Your assignment
Pick out the lines in the listing below that contain the word "cube" and copy them.

******

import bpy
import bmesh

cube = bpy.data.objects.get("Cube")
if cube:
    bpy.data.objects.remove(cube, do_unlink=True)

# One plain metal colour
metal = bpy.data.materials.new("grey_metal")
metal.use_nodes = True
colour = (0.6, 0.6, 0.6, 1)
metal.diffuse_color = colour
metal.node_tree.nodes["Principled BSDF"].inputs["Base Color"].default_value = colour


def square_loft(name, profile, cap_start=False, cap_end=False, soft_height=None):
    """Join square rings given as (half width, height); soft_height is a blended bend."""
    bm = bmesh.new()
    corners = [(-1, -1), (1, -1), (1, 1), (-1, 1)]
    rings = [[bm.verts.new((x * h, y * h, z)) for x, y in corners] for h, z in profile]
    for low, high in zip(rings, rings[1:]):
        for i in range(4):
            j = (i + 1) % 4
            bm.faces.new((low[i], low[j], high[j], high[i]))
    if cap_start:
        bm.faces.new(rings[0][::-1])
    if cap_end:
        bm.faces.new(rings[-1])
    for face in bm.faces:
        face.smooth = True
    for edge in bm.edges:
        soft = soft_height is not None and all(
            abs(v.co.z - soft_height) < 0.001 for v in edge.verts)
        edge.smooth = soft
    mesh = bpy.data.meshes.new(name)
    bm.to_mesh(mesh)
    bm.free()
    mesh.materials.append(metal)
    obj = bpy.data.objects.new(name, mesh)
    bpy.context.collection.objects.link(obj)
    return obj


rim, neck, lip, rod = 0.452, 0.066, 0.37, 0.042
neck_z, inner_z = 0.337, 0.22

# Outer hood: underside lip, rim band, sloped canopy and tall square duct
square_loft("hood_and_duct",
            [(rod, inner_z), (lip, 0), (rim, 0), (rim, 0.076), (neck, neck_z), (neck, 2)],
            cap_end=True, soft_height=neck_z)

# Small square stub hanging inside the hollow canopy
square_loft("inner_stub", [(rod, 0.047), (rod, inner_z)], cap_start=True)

******

Task result
cube = bpy.data.objects.get("Cube")
if cube:
    bpy.data.objects.remove(cube, do_unlink=True)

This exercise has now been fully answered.